THE effort to objectify beauty so as to talk about its constituents one by one led Ruskin, as has been shown, from God to the oyster and back again. It is not merely that when he objectified his appreciation of line, color and quality, these turned into abstract enormities, but that his appreciation also gathered up his sentiments and the particular group of emotions which he called moral. These, when interpolated into the organic and inorganic nature about him, transformed the universe into a vast reflection of this man's sensibility at once pathetic and ludicrous. The theoretical analysis of imagination, however, depended less than the study of beauty upon this objectification of sentiment. In seeking the moral modes of active composition, Ruskin remained within a more reasonable circle of inference -- the circle of the human self. But because of the limited psychology which he followed and because of the vagueness of the central moral emotions which he believed motivated the artist, Ruskin was unable to trace sharply the fundamental moral relation of the appreciation of artistic truth and beauty to their creation.
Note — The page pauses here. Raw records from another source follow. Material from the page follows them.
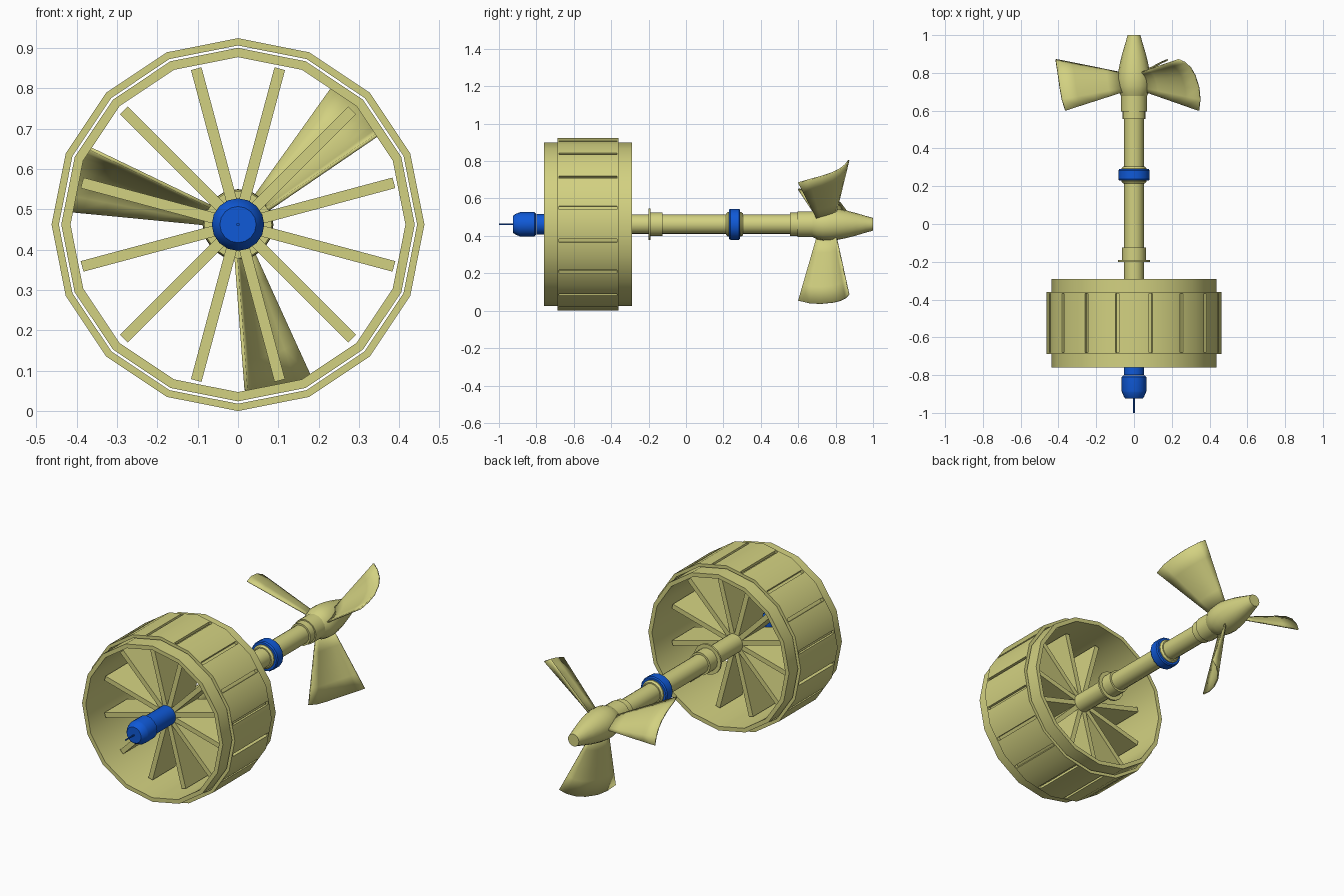
import bpy, bmesh, math
from mathutils import Matrix, Vector

if "Cube" in bpy.data.objects:
    bpy.data.objects.remove(bpy.data.objects["Cube"])

AXIS_Z = 0.462


def material(name, rgb):
    mat = bpy.data.materials.new(name)
    mat.use_nodes = True
    mat.diffuse_color = (*rgb, 1)
    mat.node_tree.nodes["Principled BSDF"].inputs["Base Color"].default_value = (*rgb, 1)
    return mat


khaki = material("khaki", (0.65, 0.64, 0.22))
blue = material("blue", (0.005, 0.1, 0.68))


def polar(radius, y, angle):
    return Vector((radius * math.cos(angle), y, radius * math.sin(angle)))


def finish(name, bm, mat, smooth=True):
    """Turn a bmesh built around the y axis into an object at axle height."""
    bmesh.ops.recalc_face_normals(bm, faces=bm.faces)
    mesh = bpy.data.meshes.new(name)
    bm.to_mesh(mesh)
    bm.free()
    mesh.materials.append(mat)
    obj = bpy.data.objects.new(name, mesh)
    obj.location.z = AXIS_Z
    bpy.context.collection.objects.link(obj)
    if smooth:
        bpy.ops.object.select_all(action="DESELECT")
        obj.select_set(True)
        bpy.context.view_layer.objects.active = obj
        bpy.ops.object.shade_smooth_by_angle(angle=math.radians(30))
    return obj


def lathe(name, profile, mat, closed=False, sides=16):
    """Spin (y, radius) points about the y axis; cap the ends unless closed."""
    bm = bmesh.new()
    rings = [[bm.verts.new(polar(r, y, math.tau * k / sides)) for k in range(sides)]
             for y, r in profile]
    pairs = list(zip(rings, rings[1:]))
    if closed:
        pairs.append((rings[-1], rings[0]))
    else:
        bm.faces.new(rings[0])
        bm.faces.new(rings[-1])
    for a, b in pairs:
        for k in range(sides):
            n = (k + 1) % sides
            bm.faces.new((a[k], a[n], b[n], b[k]))
    return finish(name, bm, mat)


def band(name, y0, y1, inner, outer):
    return lathe(name, [(y0, inner), (y0, outer), (y1, outer), (y1, inner)], khaki, closed=True)


# Drum: inner shell, and an outer jacket slotted at the middle of each side
band("drum_shell", -0.76, -0.29, 0.415, 0.438)
band("jacket_front_rim", -0.688, -0.68, 0.444, 0.462)
band("jacket_back_rim", -0.368, -0.36, 0.444, 0.462)

bm = bmesh.new()
step = math.tau / 16
for k in range(16):
    def panel_row(radius, y):
        corner = polar(radius, y, k * step)
        points = [corner]
        for side in (-1, 1):
            other = polar(radius, y, (k + side) * step)
            half = (other - corner) / 2
            points.insert(0 if side < 0 else 2, corner + half - half.normalized() * 0.009)
        return points

    ends = []
    for y in (-0.68, -0.368):
        outline = panel_row(0.462, y) + panel_row(0.444, y)[::-1]
        ends.append([bm.verts.new(p) for p in outline])
    front, back = ends
    bm.faces.new(front)
    bm.faces.new(back)
    for i in range(6):
        j = (i + 1) % 6
        bm.faces.new((front[i], front[j], back[j], back[i]))
finish("jacket_panels", bm, khaki)

# Spokes: twelve deep flat paddles
bm = bmesh.new()
for k in range(12):
    turn = Matrix.Rotation(math.radians(15 + 30 * k), 4, "Y")
    place = turn @ Matrix.Translation((0.22, -0.53, 0)) @ Matrix.Diagonal((0.36, 0.2, 0.027, 1))
    bmesh.ops.create_cube(bm, size=1, matrix=place)
finish("spokes", bm, khaki, smooth=False)

# Axle with its flange, sleeves and collars
lathe("axle", [(-0.62, 0.052), (0.6, 0.052)], khaki)
lathe("front_flange", [(-0.2, 0.084), (-0.19, 0.084)], khaki)
lathe("front_sleeve", [(-0.19, 0.063), (-0.125, 0.063)], khaki)
lathe("middle_collar", [(0.215, 0.058), (0.225, 0.066), (0.295, 0.066), (0.305, 0.058)], khaki)
lathe("rear_sleeve", [(0.555, 0.062), (0.61, 0.062)], khaki)
lathe("hub_neck", [(0.595, 0.069), (0.69, 0.069)], khaki)
lathe("blue_ring", [(0.23, 0.078), (0.237, 0.083), (0.283, 0.083), (0.29, 0.078)], blue)

# Blue nose and needle
lathe("nose_stem", [(-0.8, 0.054), (-0.61, 0.054)], blue)
lathe("nose_cap", [(-0.925, 0.045), (-0.915, 0.053), (-0.893, 0.063), (-0.885, 0.065),
                   (-0.81, 0.065), (-0.803, 0.058)], blue)
lathe("needle", [(-1.0, 0.004), (-0.92, 0.004)], blue, sides=8)

# Propeller hub
lathe("propeller_hub", [(0.675, 0.068), (0.7, 0.08), (0.73, 0.087), (0.77, 0.088), (0.81, 0.083),
                        (0.86, 0.073), (0.91, 0.06), (0.96, 0.045), (1.0, 0.034)], khaki)

# Propeller blades: cambered, running from a narrow root to a rounded tip
root = [(-0.022, 0.70), (-0.018, 0.72), (-0.012, 0.745), (-0.005, 0.765),
        (0.002, 0.78), (0.01, 0.792), (0.018, 0.80)]
tip = [(-0.083, 0.60, 0.40), (-0.075, 0.66, 0.417), (-0.06, 0.72, 0.424), (-0.03, 0.785, 0.425),
       (0.0, 0.825, 0.423), (0.04, 0.855, 0.417), (0.08, 0.87, 0.408)]
bm = bmesh.new()
for k in range(3):
    angle = math.radians(44.5 + 120 * k)
    out = polar(1, 0, angle)
    across = polar(1, 0, angle + math.pi / 2)
    rows = []
    for (t0, y0), (t1, y1, r1) in zip(root, tip):
        a = out * 0.06 + across * t0 + Vector((0, y0, 0))
        b = out * r1 + across * t1 + Vector((0, y1, 0))
        rows.append([bm.verts.new(a.lerp(b, s / 4)) for s in range(5)])
    for p, q in zip(rows, rows[1:]):
        for s in range(4):
            bm.faces.new((p[s], p[s + 1], q[s + 1], q[s]))
blades = finish("propeller_blades", bm, khaki)
thick = blades.modifiers.new("thickness", "SOLIDIFY")
thick.thickness = 0.008
thick.offset = 0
His views on the problem of representative truth in art pointed clearly to two important moral conditions: love, it was found, stimulates the acuteness of bodily sense; moral emotion sharpens the perception and judg-